- [WHAT YOU WILL DO]: Starting at the line with "bpy.context.collection.objects.link(ob)" and going on through the line with "return finish(name, bm, 65)", reproduce each line in the records below exactly and nothing more.

(PROVIDED ENTRIES Opens)

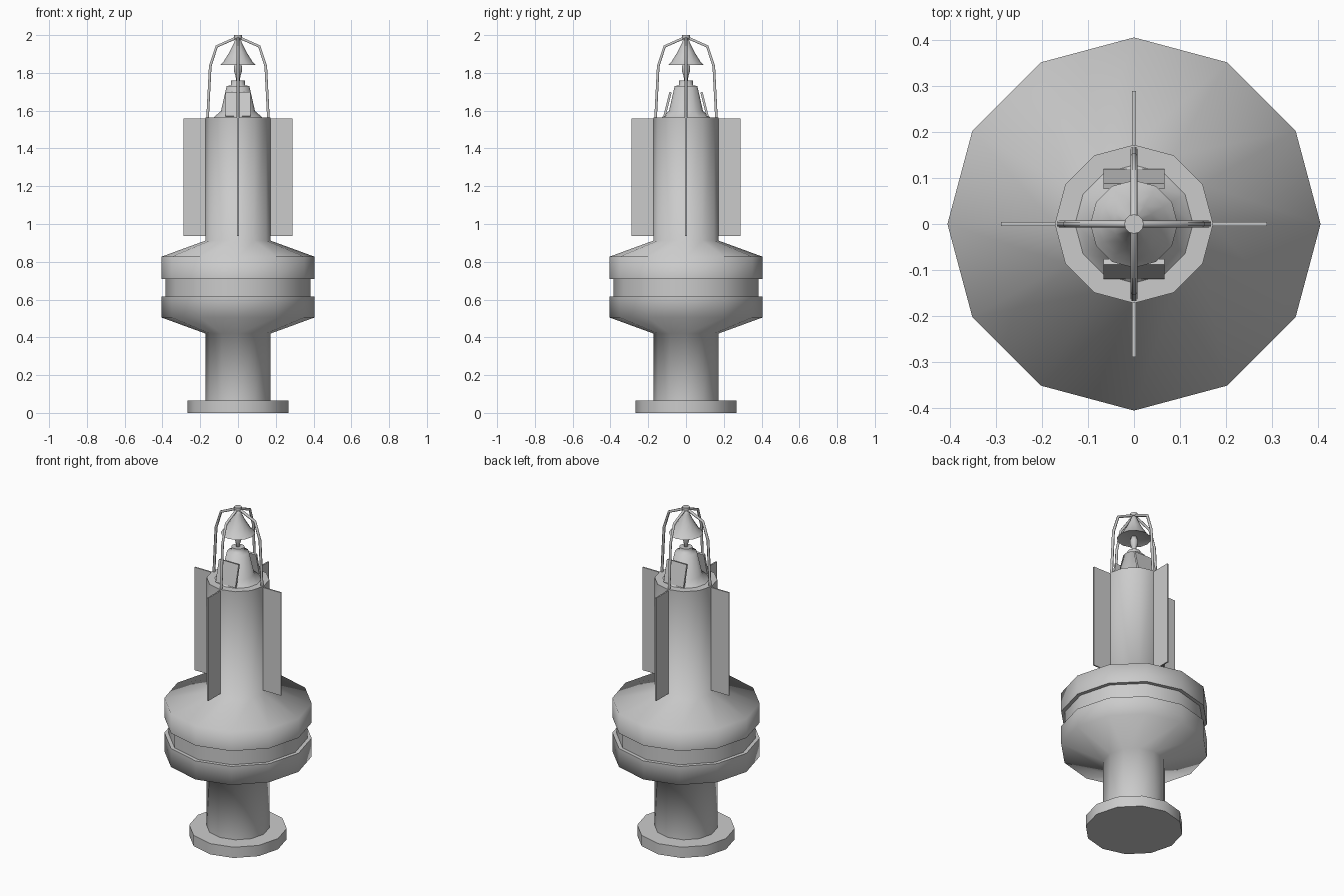
import bpy, bmesh
from math import sin, cos, pi, radians
from mathutils import Matrix, Vector

if "Cube" in bpy.data.objects:
    bpy.data.objects.remove(bpy.data.objects["Cube"])


def finish(name, bm, angle=80):
    bmesh.ops.remove_doubles(bm, verts=bm.verts, dist=1e-5)
    bmesh.ops.recalc_face_normals(bm, faces=bm.faces)
    me = bpy.data.meshes.new(name)
    bm.to_mesh(me)
    bm.free()
    ob = bpy.data.objects.new(name, me)
    bpy.context.collection.objects.link(ob)
    bpy.ops.object.select_all(action='DESELECT')
    ob.select_set(True)
    bpy.context.view_layer.objects.active = ob
    bpy.ops.object.shade_smooth_by_angle(angle=radians(angle))
    return ob


def lathe(name, profile, n=12):
    """Revolve (radius, z) points that start and end on the axis."""
    bm = bmesh.new()
    rings = []
    for r, z in profile:
        if r == 0:
            rings.append([bm.verts.new((0, 0, z))] * n)
        else:
            rings.append([bm.verts.new((r * cos(2 * pi * i / n), r * sin(2 * pi * i / n), z))
                          for i in range(n)])
    for a, b in zip(rings, rings[1:]):
        for i in range(n):
            j = (i + 1) % n
            bm.faces.new(list(dict.fromkeys((a[i], a[j], b[j], b[i]))))
    return finish(name, bm)


def box(name, size, matrix):
    bm = bmesh.new()
    bmesh.ops.create_cube(bm, size=1, matrix=matrix @ Matrix.Diagonal((*size, 1)))
    return finish(name, bm, 30)


def rod(name, points, radius, rot, n=6):
    """Tube through (distance, z) points in a vertical plane turned by rot."""
    bm = bmesh.new()
    pts = [Vector((p[0], 0, p[1])) for p in points]
    rings = []
    for k, p in enumerate(pts):
        t = (pts[min(k + 1, len(pts) - 1)] - pts[max(k - 1, 0)]).normalized()
        side = Vector((0, 1, 0))
        up = t.cross(side)
        rings.append([bm.verts.new(rot @ (p + radius * (side * cos(2 * pi * i / n) + up * sin(2 * pi * i / n))))
                      for i in range(n)])
    for a, b in zip(rings, rings[1:]):
        for i in range(n):
            j = (i + 1) % n
            bm.faces.new((a[i], a[j], b[j], b[i]))
    bm.faces.new(rings[0])
    bm.faces.new(rings[-1])
    return finish(name, bm, 65)


# Buoy hull: foot, lower tube, grooved float and tower
lathe("buoy_body", [(0, 0), (0.268, 0), (0.268, 0.065), (0.172, 0.065), (0.172, 0.42),
                    (0.405, 0.505), (0.405, 0.617), (0.383, 0.617), (0.383, 0.71),
                    (0.405, 0.71), (0.405, 0.827), (0.172, 0.912), (0.172, 1.565), (0, 1.565)])

# Flared lamp housing with a stepped cap
lathe("lamp_housing", [(0, 1.56), (0.128, 1.565), (0.09, 1.598), (0.06, 1.73), (0.036, 1.735),
                       (0.036, 1.76), (0, 1.76)])

# Lamp and the bell-shaped reflector above it
lathe("lamp", [(0, 1.75), (0.01, 1.76), (0.013, 1.785), (0.022, 1.81), (0.022, 1.83), (0.012, 1.86), (0, 1.86)])
lathe("reflector", [(0, 1.855), (0.08, 1.848), (0.095, 1.842), (0.075, 1.862), (0.045, 1.91),
                    (0.02, 1.96), (0.012, 1.99), (0, 1.99)])

# Top cap where the cage rods meet
lathe("cage_cap", [(0, 1.982), (0.021, 1.982), (0.021, 2.0), (0, 2.0)])

# Radar fins and guard rods, four each around the tower
for k in range(4):
    rot = Matrix.Rotation(k * pi / 2, 4, 'Z')
    box(f"fin_{k + 1}", (0.128, 0.008, 0.622), rot @ Matrix.Translation((0.225, 0, 1.247)))
    rod(f"cage_rod_{k + 1}", [(0.161, 1.56), (0.147, 1.835), (0.113, 1.94), (0.005, 1.988)], 0.008, rot)

# Tilted solar panels at front and back
for name, a in (("front_panel", 0), ("back_panel", pi)):
    m = (Matrix.Rotation(a, 4, 'Z') @ Matrix.Translation((0, -0.098, 1.634))
         @ Matrix.Rotation(radians(-14), 4, 'X'))
    box(name, (0.132, 0.012, 0.132), m)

(PROVIDED ENTRIES Closes)

- [WORKED SOLUTION]:
    bpy.context.collection.objects.link(ob)
    bpy.ops.object.select_all(action='DESELECT')
    ob.select_set(True)
    bpy.context.view_layer.objects.active = ob
    bpy.ops.object.shade_smooth_by_angle(angle=radians(angle))
    return ob


def lathe(name, profile, n=12):
    """Revolve (radius, z) points that start and end on the axis."""
    bm = bmesh.new()
    rings = []
    for r, z in profile:
        if r == 0:
            rings.append([bm.verts.new((0, 0, z))] * n)
        else:
            rings.append([bm.verts.new((r * cos(2 * pi * i / n), r * sin(2 * pi * i / n), z))
                          for i in range(n)])
    for a, b in zip(rings, rings[1:]):
        for i in range(n):
            j = (i + 1) % n
            bm.faces.new(list(dict.fromkeys((a[i], a[j], b[j], b[i]))))
    return finish(name, bm)


def box(name, size, matrix):
    bm = bmesh.new()
    bmesh.ops.create_cube(bm, size=1, matrix=matrix @ Matrix.Diagonal((*size, 1)))
    return finish(name, bm, 30)


def rod(name, points, radius, rot, n=6):
    """Tube through (distance, z) points in a vertical plane turned by rot."""
    bm = bmesh.new()
    pts = [Vector((p[0], 0, p[1])) for p in points]
    rings = []
    for k, p in enumerate(pts):
        t = (pts[min(k + 1, len(pts) - 1)] - pts[max(k - 1, 0)]).normalized()
        side = Vector((0, 1, 0))
        up = t.cross(side)
        rings.append([bm.verts.new(rot @ (p + radius * (side * cos(2 * pi * i / n) + up * sin(2 * pi * i / n))))
                      for i in range(n)])
    for a, b in zip(rings, rings[1:]):
        for i in range(n):
            j = (i + 1) % n
            bm.faces.new((a[i], a[j], b[j], b[i]))
    bm.faces.new(rings[0])
    bm.faces.new(rings[-1])
    return finish(name, bm, 65)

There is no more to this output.